- **What to work on**:
Make a verbatim copy of the entries below; pictures stay out.

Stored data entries
----------

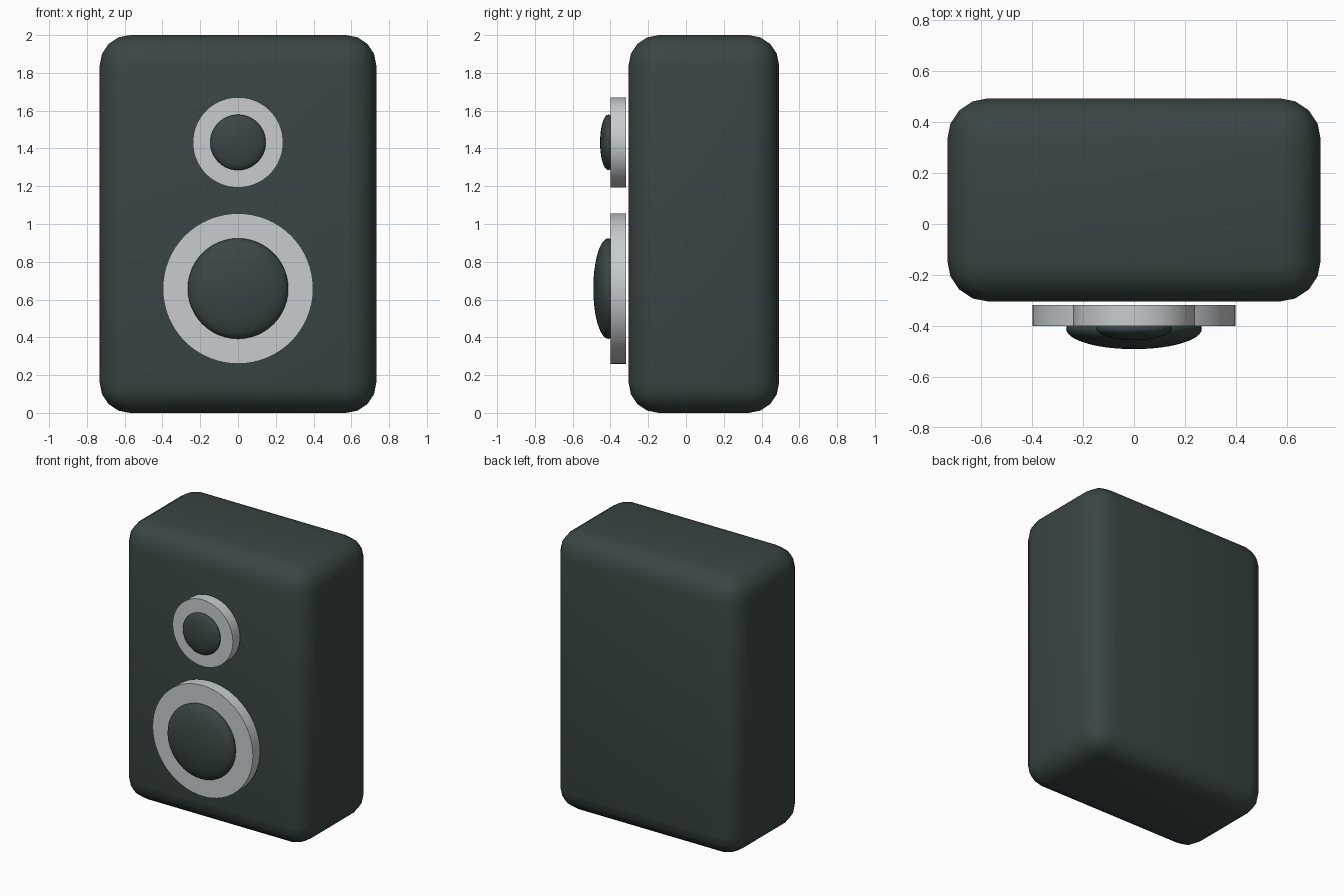
import bpy, bmesh, math
from mathutils import Matrix, Vector

if "Cube" in bpy.data.objects:
    bpy.data.objects.remove(bpy.data.objects["Cube"])


def material(name, rgb):
    m = bpy.data.materials.new(name)
    m.diffuse_color = (*rgb, 1.0)
    m.use_nodes = True
    m.node_tree.nodes["Principled BSDF"].inputs["Base Color"].default_value = m.diffuse_color
    return m


dark = material("dark_slate", (0.042, 0.060, 0.060))
silver = material("light_grey", (0.57, 0.605, 0.63))


def finish(bm, name, mat, angle=35):
    """Turn a bmesh into a smooth-shaded object with sharp hard edges."""
    bmesh.ops.recalc_face_normals(bm, faces=bm.faces)
    me = bpy.data.meshes.new(name)
    bm.to_mesh(me)
    bm.free()
    me.materials.append(mat)
    me.shade_smooth()
    me.set_sharp_from_angle(angle=math.radians(angle))
    ob = bpy.data.objects.new(name, me)
    bpy.context.collection.objects.link(ob)
    return ob


# Rounded cabinet
bm = bmesh.new()
bmesh.ops.create_cube(bm, size=1)
bmesh.ops.scale(bm, vec=Vector((1.464, 0.797, 2.0)), verts=bm.verts)
bmesh.ops.bevel(bm, geom=bm.edges[:], offset=0.16, offset_type='OFFSET',
                segments=4, profile=0.5, affect='EDGES')
bmesh.ops.translate(bm, vec=Vector((0, 0.0945, 1.0)), verts=bm.verts)
finish(bm, "cabinet", dark)


def driver(name, z, rim_r, dome_r):
    """A round rim disc with a flattened dome bulging from its front."""
    turn = Matrix.Rotation(math.pi / 2, 4, 'X')
    # Rim disc
    bm = bmesh.new()
    bmesh.ops.create_cone(bm, cap_ends=True, segments=64, radius1=rim_r,
                          radius2=rim_r, depth=0.082,
                          matrix=Matrix.Translation((0, -0.359, z)) @ turn)
    finish(bm, name + "_rim", silver)
    # Dome
    bm = bmesh.new()
    bmesh.ops.create_uvsphere(bm, u_segments=48, v_segments=24, radius=dome_r,
                              matrix=Matrix.Translation((0, -0.411, z)) @ turn
                              @ Matrix.Diagonal((1, 1, 0.3, 1)))
    finish(bm, name + "_dome", dark, 60)


driver("woofer", 0.658, 0.398, 0.266)
driver("tweeter", 1.432, 0.239, 0.147)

----------

- **Answer for this exercise**:
import bpy, bmesh, math
from mathutils import Matrix, Vector

if "Cube" in bpy.data.objects:
    bpy.data.objects.remove(bpy.data.objects["Cube"])


def material(name, rgb):
    m = bpy.data.materials.new(name)
    m.diffuse_color = (*rgb, 1.0)
    m.use_nodes = True
    m.node_tree.nodes["Principled BSDF"].inputs["Base Color"].default_value = m.diffuse_color
    return m


dark = material("dark_slate", (0.042, 0.060, 0.060))
silver = material("light_grey", (0.57, 0.605, 0.63))


def finish(bm, name, mat, angle=35):
    """Turn a bmesh into a smooth-shaded object with sharp hard edges."""
    bmesh.ops.recalc_face_normals(bm, faces=bm.faces)
    me = bpy.data.meshes.new(name)
    bm.to_mesh(me)
    bm.free()
    me.materials.append(mat)
    me.shade_smooth()
    me.set_sharp_from_angle(angle=math.radians(angle))
    ob = bpy.data.objects.new(name, me)
    bpy.context.collection.objects.link(ob)
    return ob


# Rounded cabinet
bm = bmesh.new()
bmesh.ops.create_cube(bm, size=1)
bmesh.ops.scale(bm, vec=Vector((1.464, 0.797, 2.0)), verts=bm.verts)
bmesh.ops.bevel(bm, geom=bm.edges[:], offset=0.16, offset_type='OFFSET',
                segments=4, profile=0.5, affect='EDGES')
bmesh.ops.translate(bm, vec=Vector((0, 0.0945, 1.0)), verts=bm.verts)
finish(bm, "cabinet", dark)


def driver(name, z, rim_r, dome_r):
    """A round rim disc with a flattened dome bulging from its front."""
    turn = Matrix.Rotation(math.pi / 2, 4, 'X')
    # Rim disc
    bm = bmesh.new()
    bmesh.ops.create_cone(bm, cap_ends=True, segments=64, radius1=rim_r,
                          radius2=rim_r, depth=0.082,
                          matrix=Matrix.Translation((0, -0.359, z)) @ turn)
    finish(bm, name + "_rim", silver)
    # Dome
    bm = bmesh.new()
    bmesh.ops.create_uvsphere(bm, u_segments=48, v_segments=24, radius=dome_r,
                              matrix=Matrix.Translation((0, -0.411, z)) @ turn
                              @ Matrix.Diagonal((1, 1, 0.3, 1)))
    finish(bm, name + "_dome", dark, 60)


driver("woofer", 0.658, 0.398, 0.266)
driver("tweeter", 1.432, 0.239, 0.147)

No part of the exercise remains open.